Having her baby in the basement of her house was not a part of Amanda McDermid’s birth plan, however baby Abigail had a different idea.
“I stayed at home until my contractions were close enough to go to the hospital and they sent us home thinking you probably won’t have the baby today, go home and have some rest,” said Amanda.
Her husband, Adam, called 911 and the operator gave him instructions on how to prepare Amanda to give birth in their home.
“I got towels and I think he said a shoelace and a bobby pin,” he said. “I was scouring the house for all this stuff and he was coaching me through it.”
When the Winnipeg Fire Paramedic Service (WFPS) crew arrived, they quickly took control of the situation in a way that comforted the McDermids.

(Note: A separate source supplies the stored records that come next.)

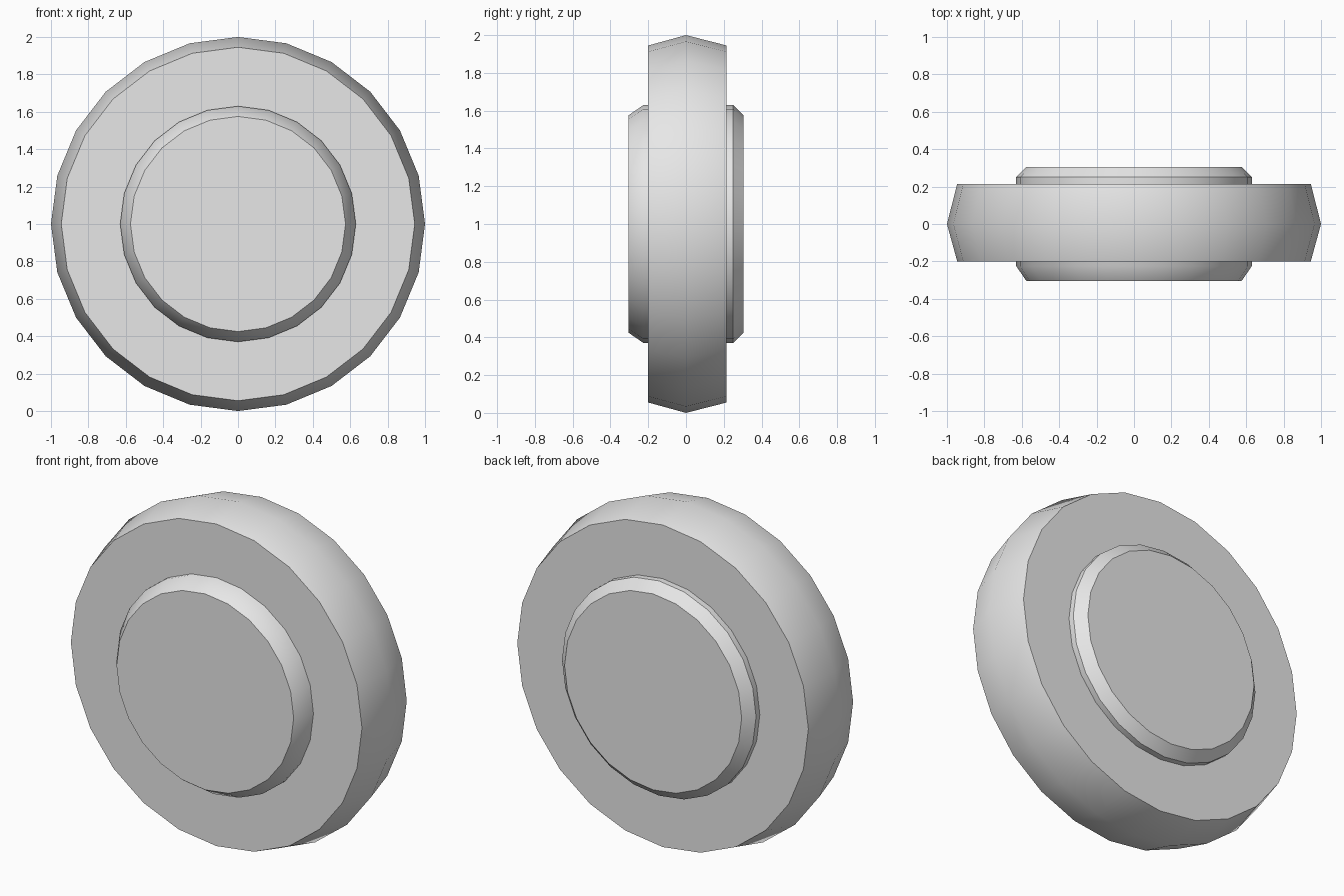
import bpy, bmesh, math

cube = bpy.data.objects.get("Cube")
if cube:
    bpy.data.objects.remove(cube, do_unlink=True)

SIDES = 24

grey = bpy.data.materials.new("light_grey")
grey.use_nodes = True
colour = (0.8, 0.8, 0.8, 1)
grey.diffuse_color = colour
grey.node_tree.nodes["Principled BSDF"].inputs["Base Color"].default_value = colour


def lathe(name, profile):
    """Turn a (radius, y) profile around the y axis and cap both ends."""
    bm = bmesh.new()
    rings = []
    for r, y in profile:
        angles = [2 * math.pi * i / SIDES for i in range(SIDES)]
        rings.append([bm.verts.new((r * math.cos(a), y, 1 + r * math.sin(a))) for a in angles])
    for a, b in zip(rings, rings[1:]):
        for i in range(SIDES):
            j = (i + 1) % SIDES
            bm.faces.new((a[i], a[j], b[j], b[i]))
    bm.faces.new(rings[0])
    bm.faces.new(rings[-1])
    bmesh.ops.recalc_face_normals(bm, faces=bm.faces)
    mesh = bpy.data.meshes.new(name)
    bm.to_mesh(mesh)
    bm.free()
    mesh.materials.append(grey)
    obj = bpy.data.objects.new(name, mesh)
    bpy.context.collection.objects.link(obj)
    bpy.ops.object.select_all(action="DESELECT")
    obj.select_set(True)
    bpy.context.view_layer.objects.active = obj
    bpy.ops.object.shade_smooth_by_angle(angle=math.radians(40))
    return obj


# Tyre with a crowned tread
lathe("tyre", [(0.6, -0.2), (0.945, -0.2), (1.0, 0), (0.945, 0.215), (0.6, 0.215)])

# Hub with chamfered rims on both sides
lathe("hub", [(0.575, -0.305), (0.63, -0.225), (0.63, 0.25), (0.575, 0.305)])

“It was a blur of activity,” said Amanda. “They got me hooked up on IV so quickly.”
This wasn’t the first home delivery for paramedics Stefane and Abby-Gail. It also isn’t an uncommon call for 911 to receive. In 2018, WFPS first responders delivered 28 babies with the three year annual average being roughly 24.
“When we got there (to the McDermids) we realized birth was imminent,” said Abby-Gail.

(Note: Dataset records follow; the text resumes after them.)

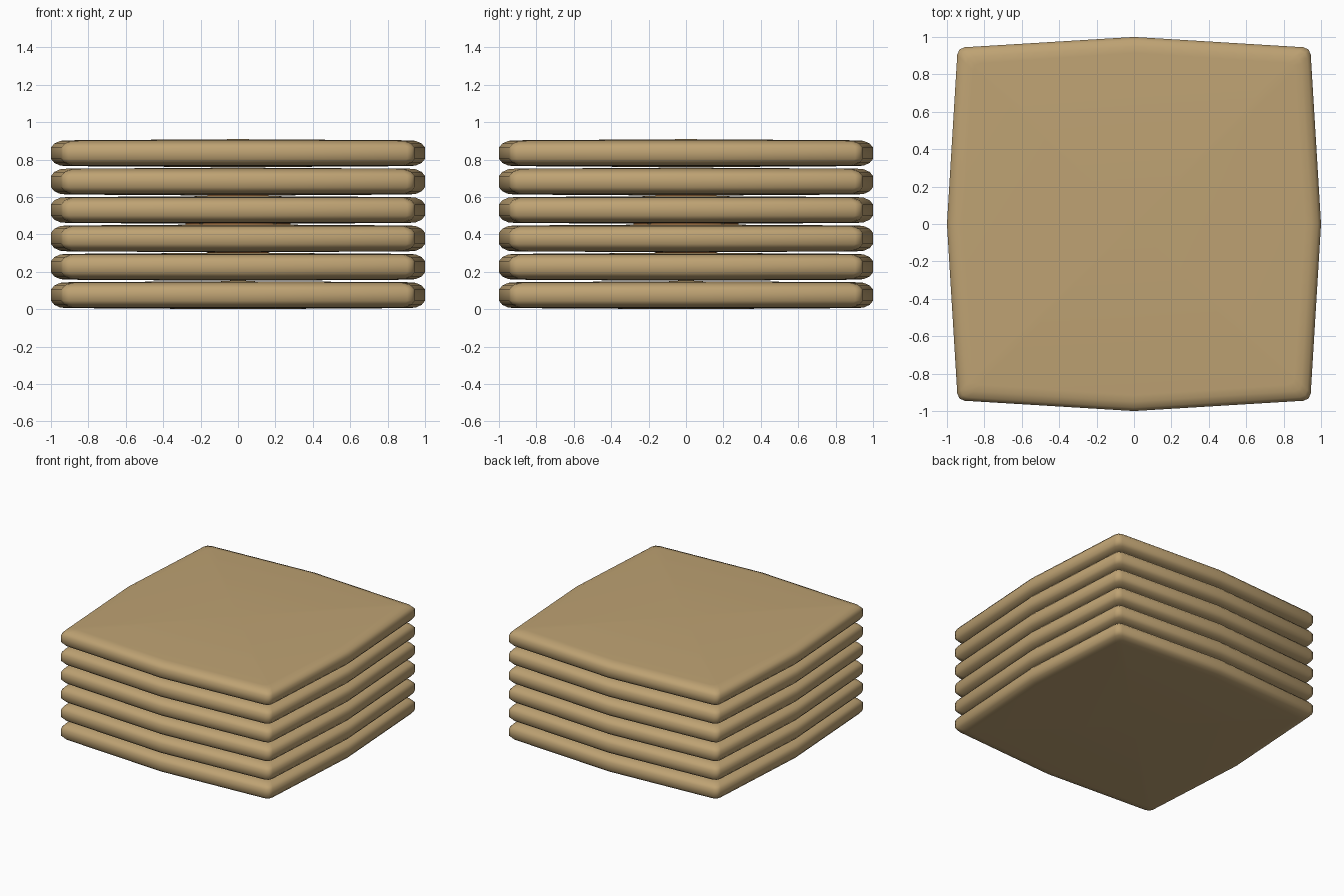
import bpy, bmesh

if "Cube" in bpy.data.objects:
    bpy.data.objects.remove(bpy.data.objects["Cube"])

def material(name, rgb):
    m = bpy.data.materials.new(name)
    m.diffuse_color = (*rgb, 1)
    m.use_nodes = True
    m.node_tree.nodes["Principled BSDF"].inputs["Base Color"].default_value = m.diffuse_color
    return m

TAN = material("toasted tan", (0.515, 0.362, 0.171))
ORANGE = material("burnt orange", (0.36, 0.12, 0.03))

PITCH, HALF = 0.1518, 0.075
# (inset, height) steps of the rounded rim, from bottom to top
RIM = [(0.085, -0.069), (0.05, -0.066), (0.018, -0.052), (0.0, -0.03),
       (0.0, 0.03), (0.018, 0.052), (0.05, 0.066), (0.085, 0.069)]

def outline(inset):
    """Square with slightly bowed sides and small rounded corners."""
    m, c = 1 - inset, 0.945 - inset
    r = 0.04
    quarter = [(m, 0), (c, c - r), (c - 0.3 * r, c - 0.3 * r), (c - r, c)]
    pts = []
    for _ in range(4):
        pts += quarter
        quarter = [(-y, x) for x, y in quarter]
    return pts

def slab(name, z):
    bm = bmesh.new()
    rings = [[bm.verts.new((x, y, h)) for x, y in outline(i)] for i, h in RIM]
    n = len(rings[0])
    for a, b in zip(rings, rings[1:]):
        for k in range(n):
            bm.faces.new((a[k], a[(k + 1) % n], b[(k + 1) % n], b[k]))
    # gently domed top and bottom
    for ring, h in ((rings[0], -HALF), (rings[-1], HALF)):
        mid = bm.verts.new((0, 0, h))
        for k in range(n):
            bm.faces.new((ring[k], ring[(k + 1) % n], mid))
    bmesh.ops.recalc_face_normals(bm, faces=bm.faces)
    for f in bm.faces:
        f.smooth = True
    me = bpy.data.meshes.new(name)
    bm.to_mesh(me)
    bm.free()
    me.materials.append(TAN)
    ob = bpy.data.objects.new(name, me)
    ob.location.z = z
    bpy.context.collection.objects.link(ob)

# six stacked slabs
for i in range(6):
    slab(f"slab_{i + 1}", HALF + i * PITCH)

# hidden filling, only glimpsed through the middle gaps
bpy.ops.mesh.primitive_uv_sphere_add(segments=24, ring_count=12, radius=1,
                                     location=(0, 0, 0.4545))
core = bpy.context.object
core.name = "filling"
core.scale = (0.28, 0.28, 0.19)
core.data.materials.append(ORANGE)
bpy.ops.object.shade_smooth()
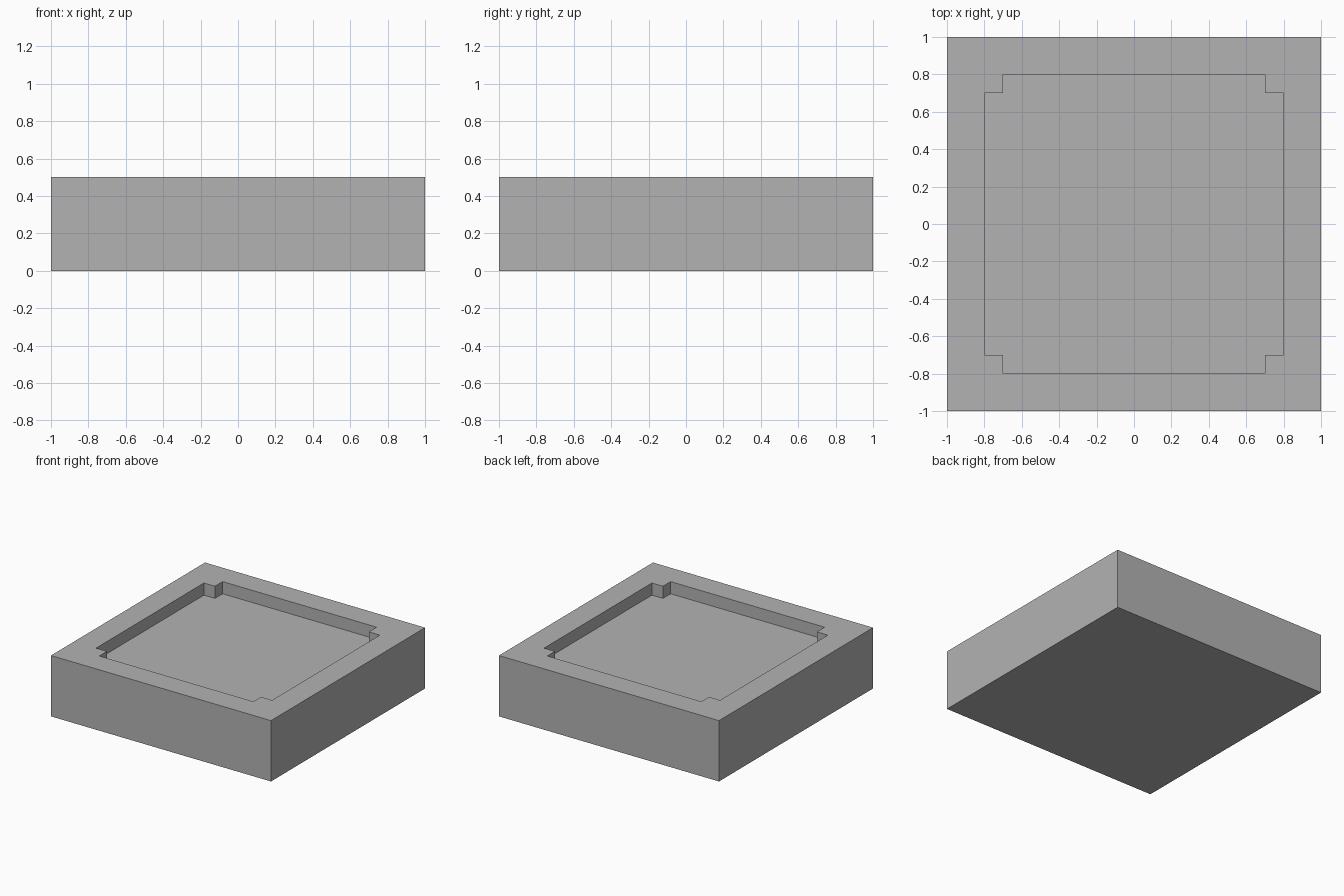
import bpy
import bmesh
from mathutils import Vector

cube = bpy.data.objects.get("Cube")
if cube:
    bpy.data.objects.remove(cube, do_unlink=True)

HEIGHT = 0.5    # slab thickness
DEPTH = 0.1     # recess depth
OUTER = 0.8     # recess half width
NOTCH = 0.7     # where the corner notches begin

# Plain grey material
grey = bpy.data.materials.new("grey")
grey.use_nodes = True
colour = (0.45, 0.45, 0.45, 1)
grey.diffuse_color = colour
grey.node_tree.nodes["Principled BSDF"].inputs["Base Color"].default_value = colour

# Square slab
bm = bmesh.new()
bmesh.ops.create_cube(bm, size=1)
bmesh.ops.scale(bm, vec=(2, 2, HEIGHT), verts=bm.verts)
bmesh.ops.translate(bm, vec=(0, 0, HEIGHT / 2), verts=bm.verts)


def top_faces():
    return [f for f in bm.faces if f.calc_center_median().z > HEIGHT - 0.001]


# Score the top along the recess outline
for axis in (Vector((1, 0, 0)), Vector((0, 1, 0))):
    for offset in (-OUTER, -NOTCH, NOTCH, OUTER):
        faces = top_faces()
        edges = {e for f in faces for e in f.edges}
        verts = {v for f in faces for v in f.verts}
        bmesh.ops.bisect_plane(bm, geom=[*verts, *edges, *faces],
                               plane_co=axis * offset, plane_no=axis)


def in_recess(face):
    c = face.calc_center_median()
    x, y = abs(c.x), abs(c.y)
    return max(x, y) < OUTER and min(x, y) < NOTCH and not (x > NOTCH and y > NOTCH)


# Sink the notched recess and merge its floor into one face
region = [f for f in top_faces() if in_recess(f)]
result = bmesh.ops.extrude_face_region(bm, geom=region)["geom"]
floor_verts = [g for g in result if isinstance(g, bmesh.types.BMVert)]
floor_faces = [g for g in result if isinstance(g, bmesh.types.BMFace)]
bmesh.ops.translate(bm, vec=(0, 0, -DEPTH), verts=floor_verts)
old = [f for f in region if f.is_valid]
if old:
    bmesh.ops.delete(bm, geom=old, context='FACES')
bmesh.ops.dissolve_faces(bm, faces=floor_faces)
bmesh.ops.recalc_face_normals(bm, faces=bm.faces)

mesh = bpy.data.meshes.new("recessed_slab")
bm.to_mesh(mesh)
bm.free()
mesh.materials.append(grey)
slab = bpy.data.objects.new("recessed_slab", mesh)
bpy.context.collection.objects.link(slab)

The McDermids had been considering naming their baby with something that started with the letter A. After she was born, it didn’t take long to decide what her name was going to be.
“We named our daughter after our paramedic,” said Amanda.
Amanda is employed by the City of Winnipeg in Human Resource Services. She said she understands the importance of effective communication while at work and was pleased to have experienced first-hand the great communication and leadership skills of the paramedic team.
Following the complication-free delivery, the paramedics transported Amanda and baby Abigail to hospital. The care they provided has left a lasting impression on the family.